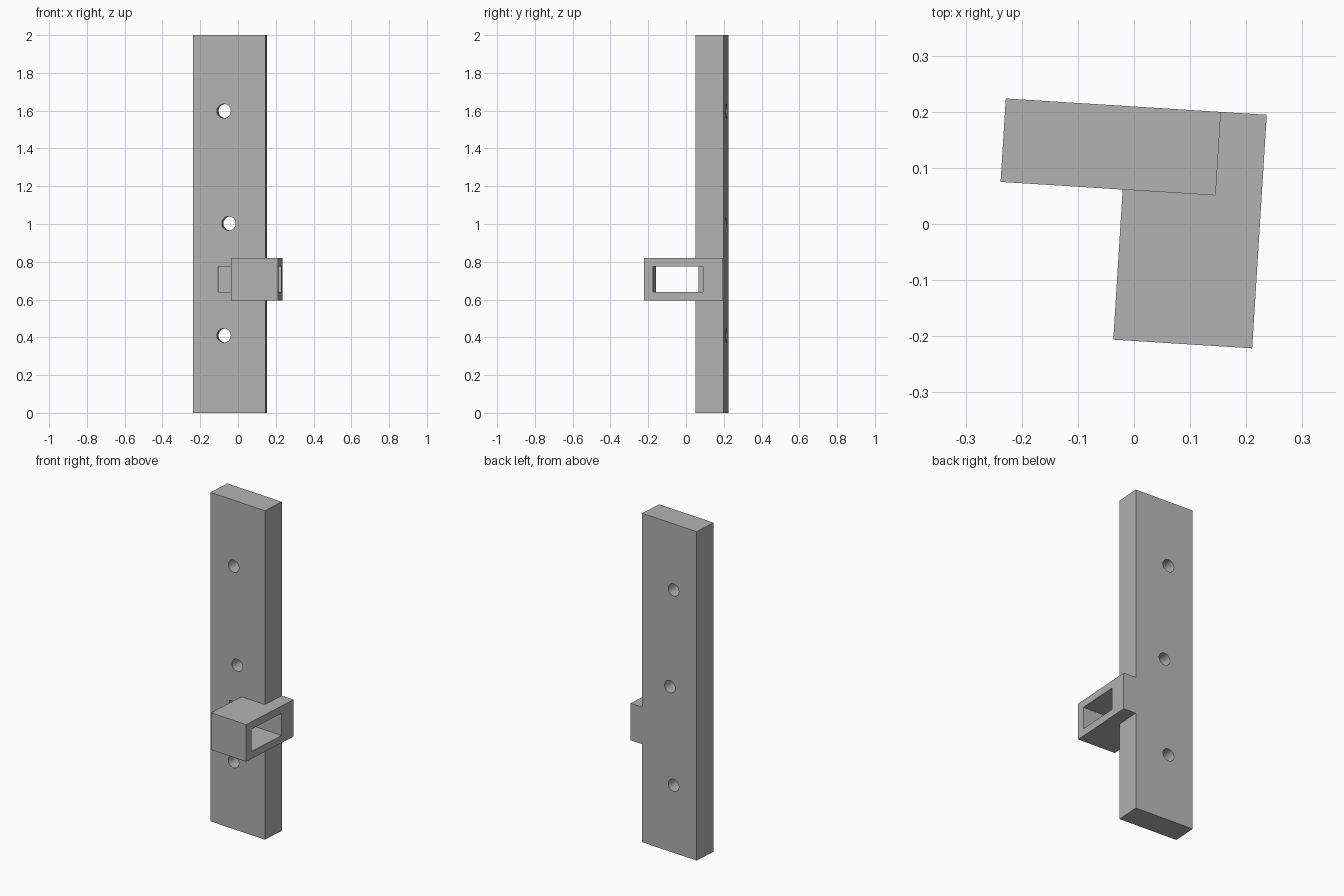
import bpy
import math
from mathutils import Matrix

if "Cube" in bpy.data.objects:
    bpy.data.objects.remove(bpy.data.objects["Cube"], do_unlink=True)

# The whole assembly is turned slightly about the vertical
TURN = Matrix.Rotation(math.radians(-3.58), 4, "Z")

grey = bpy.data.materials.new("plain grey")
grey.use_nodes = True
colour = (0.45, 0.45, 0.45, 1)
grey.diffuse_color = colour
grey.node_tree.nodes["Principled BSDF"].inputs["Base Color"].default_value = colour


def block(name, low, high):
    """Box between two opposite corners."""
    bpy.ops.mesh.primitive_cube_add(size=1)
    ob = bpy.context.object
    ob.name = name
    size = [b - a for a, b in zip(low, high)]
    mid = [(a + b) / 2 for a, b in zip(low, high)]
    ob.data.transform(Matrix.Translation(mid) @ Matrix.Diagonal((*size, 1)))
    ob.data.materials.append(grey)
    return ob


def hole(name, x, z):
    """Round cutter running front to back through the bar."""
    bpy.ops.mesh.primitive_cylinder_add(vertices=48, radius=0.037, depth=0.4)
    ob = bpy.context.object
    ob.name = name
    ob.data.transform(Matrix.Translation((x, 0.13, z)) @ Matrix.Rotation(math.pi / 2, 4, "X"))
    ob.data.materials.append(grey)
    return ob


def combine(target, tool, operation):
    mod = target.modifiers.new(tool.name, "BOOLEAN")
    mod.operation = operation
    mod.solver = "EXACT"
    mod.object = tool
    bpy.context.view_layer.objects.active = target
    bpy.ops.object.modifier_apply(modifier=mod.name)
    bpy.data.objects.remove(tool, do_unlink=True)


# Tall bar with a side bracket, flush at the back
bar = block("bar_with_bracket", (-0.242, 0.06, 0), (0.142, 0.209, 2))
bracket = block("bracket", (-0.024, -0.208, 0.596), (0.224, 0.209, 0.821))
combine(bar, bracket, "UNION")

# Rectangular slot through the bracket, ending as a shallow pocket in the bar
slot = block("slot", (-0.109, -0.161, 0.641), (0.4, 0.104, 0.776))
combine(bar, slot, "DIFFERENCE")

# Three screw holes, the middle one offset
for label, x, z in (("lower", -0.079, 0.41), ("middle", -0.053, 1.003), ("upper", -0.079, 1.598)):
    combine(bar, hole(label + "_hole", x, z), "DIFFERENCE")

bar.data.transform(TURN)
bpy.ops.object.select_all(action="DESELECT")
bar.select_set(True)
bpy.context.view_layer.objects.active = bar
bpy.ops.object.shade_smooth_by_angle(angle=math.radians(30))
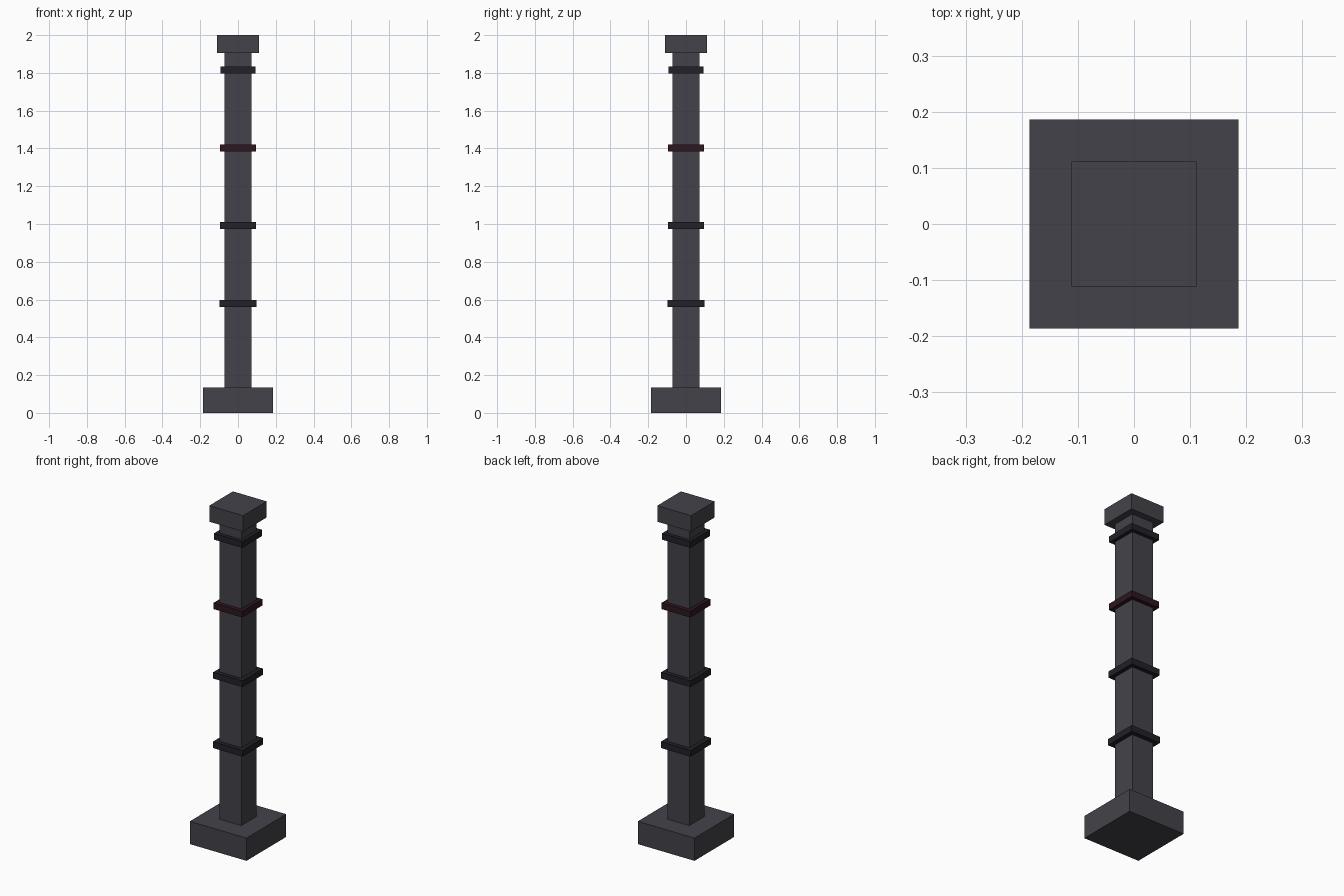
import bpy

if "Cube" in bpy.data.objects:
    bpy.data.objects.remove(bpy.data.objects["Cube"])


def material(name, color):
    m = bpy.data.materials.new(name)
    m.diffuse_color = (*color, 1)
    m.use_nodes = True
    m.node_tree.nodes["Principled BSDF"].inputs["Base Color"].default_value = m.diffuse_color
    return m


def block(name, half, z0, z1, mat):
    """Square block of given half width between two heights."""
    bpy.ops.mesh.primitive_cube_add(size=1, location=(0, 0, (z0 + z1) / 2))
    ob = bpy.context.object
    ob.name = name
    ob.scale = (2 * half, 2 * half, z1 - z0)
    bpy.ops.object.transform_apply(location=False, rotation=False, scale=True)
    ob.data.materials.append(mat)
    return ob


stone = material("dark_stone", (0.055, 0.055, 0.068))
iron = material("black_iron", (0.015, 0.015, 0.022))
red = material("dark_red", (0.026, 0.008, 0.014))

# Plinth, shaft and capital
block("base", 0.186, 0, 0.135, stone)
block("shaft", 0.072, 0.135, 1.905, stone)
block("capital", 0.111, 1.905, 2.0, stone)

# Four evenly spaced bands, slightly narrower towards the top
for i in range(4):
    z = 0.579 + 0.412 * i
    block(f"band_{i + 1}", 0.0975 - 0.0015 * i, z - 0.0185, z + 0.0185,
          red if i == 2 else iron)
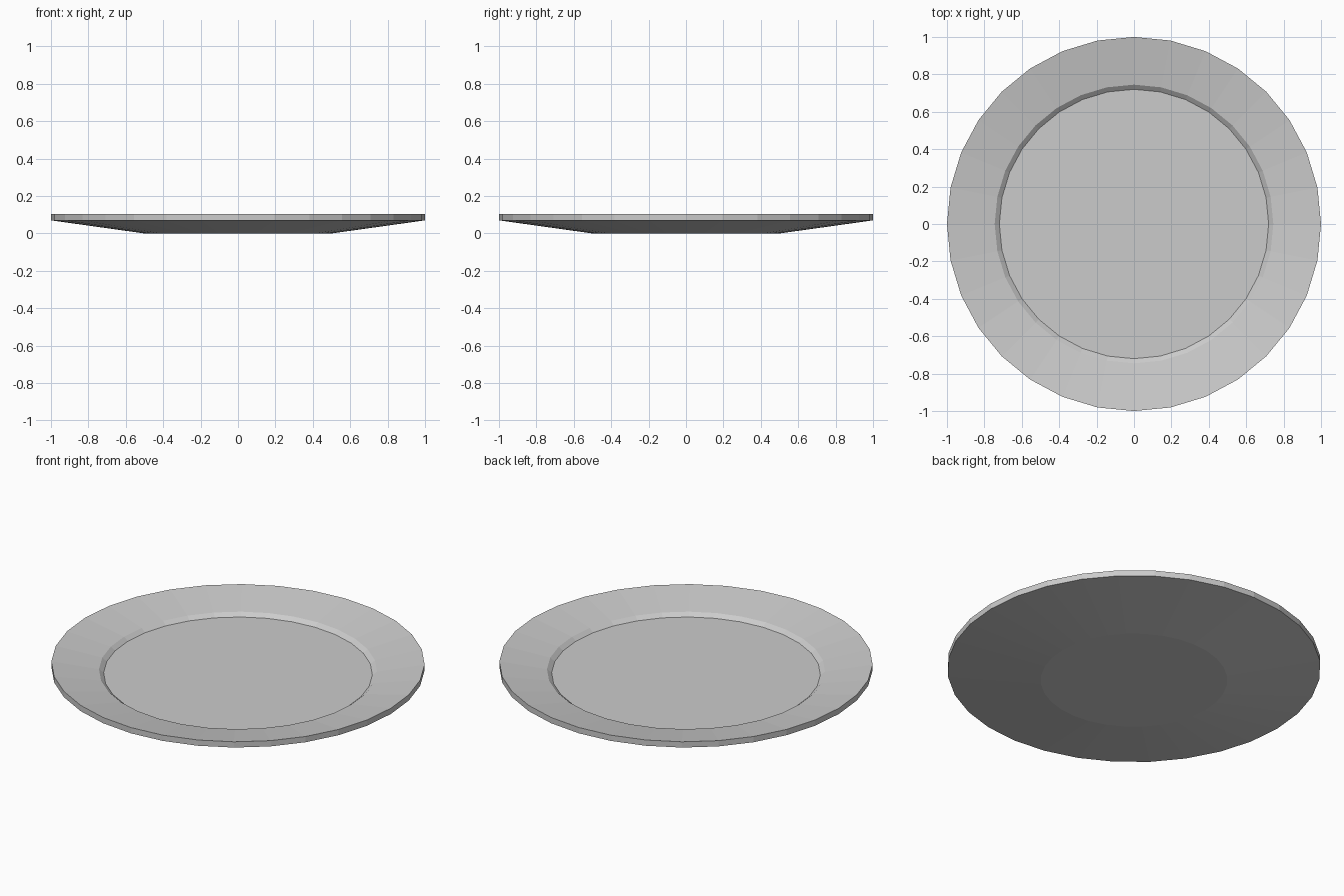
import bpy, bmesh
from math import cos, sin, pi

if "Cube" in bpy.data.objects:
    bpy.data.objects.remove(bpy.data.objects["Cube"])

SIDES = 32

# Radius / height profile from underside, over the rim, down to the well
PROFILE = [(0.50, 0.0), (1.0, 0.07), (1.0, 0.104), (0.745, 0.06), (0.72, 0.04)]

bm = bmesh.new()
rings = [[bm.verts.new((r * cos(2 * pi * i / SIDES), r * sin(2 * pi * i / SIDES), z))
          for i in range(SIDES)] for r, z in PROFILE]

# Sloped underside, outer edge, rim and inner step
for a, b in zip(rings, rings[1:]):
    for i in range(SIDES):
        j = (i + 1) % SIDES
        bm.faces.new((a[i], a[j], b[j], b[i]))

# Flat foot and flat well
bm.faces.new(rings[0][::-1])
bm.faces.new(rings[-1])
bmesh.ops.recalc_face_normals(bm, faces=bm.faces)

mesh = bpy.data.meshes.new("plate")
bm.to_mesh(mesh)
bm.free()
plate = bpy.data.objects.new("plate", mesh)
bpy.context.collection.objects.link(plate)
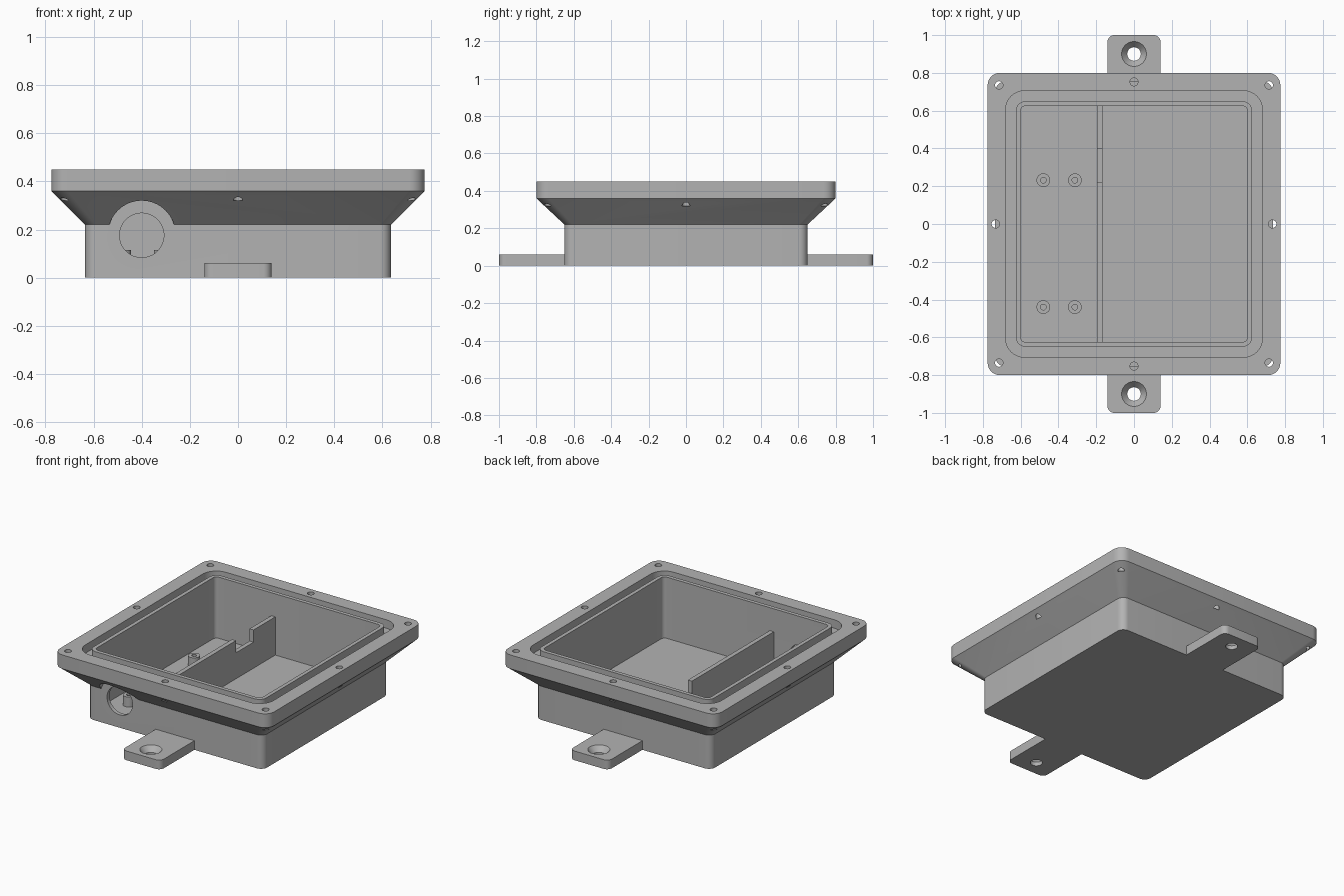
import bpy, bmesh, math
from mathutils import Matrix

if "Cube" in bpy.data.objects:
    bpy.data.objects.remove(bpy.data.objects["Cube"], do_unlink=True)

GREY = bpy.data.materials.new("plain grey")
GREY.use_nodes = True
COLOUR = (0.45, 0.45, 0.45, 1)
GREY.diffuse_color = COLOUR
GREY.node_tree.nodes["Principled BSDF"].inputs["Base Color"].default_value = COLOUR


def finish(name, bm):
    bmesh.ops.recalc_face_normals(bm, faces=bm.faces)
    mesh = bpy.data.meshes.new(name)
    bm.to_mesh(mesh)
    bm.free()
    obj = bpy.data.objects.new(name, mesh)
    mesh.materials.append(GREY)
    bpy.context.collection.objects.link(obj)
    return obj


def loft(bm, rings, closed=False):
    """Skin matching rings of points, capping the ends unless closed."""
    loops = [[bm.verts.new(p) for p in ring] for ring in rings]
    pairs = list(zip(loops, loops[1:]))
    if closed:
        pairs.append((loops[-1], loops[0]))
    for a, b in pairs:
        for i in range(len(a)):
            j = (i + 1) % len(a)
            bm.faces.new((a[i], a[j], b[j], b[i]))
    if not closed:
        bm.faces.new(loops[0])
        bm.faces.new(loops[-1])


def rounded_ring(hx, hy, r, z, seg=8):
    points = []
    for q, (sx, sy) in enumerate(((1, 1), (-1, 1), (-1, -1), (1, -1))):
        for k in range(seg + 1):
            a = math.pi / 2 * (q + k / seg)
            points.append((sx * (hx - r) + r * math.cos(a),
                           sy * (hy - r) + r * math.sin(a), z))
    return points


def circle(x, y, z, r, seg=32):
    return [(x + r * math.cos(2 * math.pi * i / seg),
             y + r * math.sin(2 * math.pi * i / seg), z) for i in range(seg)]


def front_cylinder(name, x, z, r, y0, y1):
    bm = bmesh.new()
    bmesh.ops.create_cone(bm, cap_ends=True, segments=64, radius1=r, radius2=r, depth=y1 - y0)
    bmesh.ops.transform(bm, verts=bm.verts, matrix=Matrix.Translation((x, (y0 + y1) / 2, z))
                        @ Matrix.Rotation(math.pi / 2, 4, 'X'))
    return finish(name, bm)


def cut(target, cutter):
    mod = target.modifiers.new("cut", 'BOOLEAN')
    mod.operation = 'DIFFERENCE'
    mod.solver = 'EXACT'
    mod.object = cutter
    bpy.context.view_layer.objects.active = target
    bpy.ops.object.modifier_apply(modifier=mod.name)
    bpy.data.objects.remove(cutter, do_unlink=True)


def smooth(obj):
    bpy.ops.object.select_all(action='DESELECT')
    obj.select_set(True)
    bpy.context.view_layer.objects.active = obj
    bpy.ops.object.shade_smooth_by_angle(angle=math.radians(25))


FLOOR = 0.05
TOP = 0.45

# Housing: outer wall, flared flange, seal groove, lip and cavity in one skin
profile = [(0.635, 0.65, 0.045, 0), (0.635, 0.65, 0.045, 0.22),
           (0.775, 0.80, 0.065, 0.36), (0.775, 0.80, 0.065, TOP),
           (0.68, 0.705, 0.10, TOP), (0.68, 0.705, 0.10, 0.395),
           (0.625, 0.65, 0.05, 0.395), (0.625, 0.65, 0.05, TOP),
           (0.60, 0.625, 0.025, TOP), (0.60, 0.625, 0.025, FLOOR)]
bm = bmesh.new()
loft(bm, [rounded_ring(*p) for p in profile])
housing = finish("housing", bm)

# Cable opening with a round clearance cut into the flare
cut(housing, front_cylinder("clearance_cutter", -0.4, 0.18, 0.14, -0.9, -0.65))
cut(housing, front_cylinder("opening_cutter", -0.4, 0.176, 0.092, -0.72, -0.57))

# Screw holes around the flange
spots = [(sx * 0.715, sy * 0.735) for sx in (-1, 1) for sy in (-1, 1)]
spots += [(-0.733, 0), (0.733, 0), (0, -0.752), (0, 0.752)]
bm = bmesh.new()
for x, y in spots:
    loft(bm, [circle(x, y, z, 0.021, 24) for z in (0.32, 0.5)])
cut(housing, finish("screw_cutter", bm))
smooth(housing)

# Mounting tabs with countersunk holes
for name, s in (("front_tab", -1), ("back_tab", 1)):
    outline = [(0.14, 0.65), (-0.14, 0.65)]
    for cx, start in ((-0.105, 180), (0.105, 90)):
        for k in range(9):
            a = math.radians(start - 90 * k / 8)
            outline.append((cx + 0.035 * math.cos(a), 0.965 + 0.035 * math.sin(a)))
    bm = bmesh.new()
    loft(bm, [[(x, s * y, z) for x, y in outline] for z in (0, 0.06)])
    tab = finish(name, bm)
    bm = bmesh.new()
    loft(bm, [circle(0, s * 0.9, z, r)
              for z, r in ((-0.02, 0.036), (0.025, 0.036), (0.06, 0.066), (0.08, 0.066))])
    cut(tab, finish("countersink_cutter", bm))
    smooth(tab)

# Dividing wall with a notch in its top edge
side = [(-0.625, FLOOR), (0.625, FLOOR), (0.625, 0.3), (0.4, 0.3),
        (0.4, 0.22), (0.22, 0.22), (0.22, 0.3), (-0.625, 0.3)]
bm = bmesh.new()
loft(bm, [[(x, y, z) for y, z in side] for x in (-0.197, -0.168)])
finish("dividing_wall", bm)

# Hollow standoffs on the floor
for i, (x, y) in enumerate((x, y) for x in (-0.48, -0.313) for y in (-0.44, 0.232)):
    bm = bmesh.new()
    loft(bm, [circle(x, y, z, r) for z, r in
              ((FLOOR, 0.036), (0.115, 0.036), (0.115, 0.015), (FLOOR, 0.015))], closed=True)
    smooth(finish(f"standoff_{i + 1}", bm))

» WHAT TO WORK ON: Return a copy of each line of the material that holds the word "scale".

» EXPECTED OUTPUT:
    ob.scale = (2 * half, 2 * half, z1 - z0)
    bpy.ops.object.transform_apply(location=False, rotation=False, scale=True)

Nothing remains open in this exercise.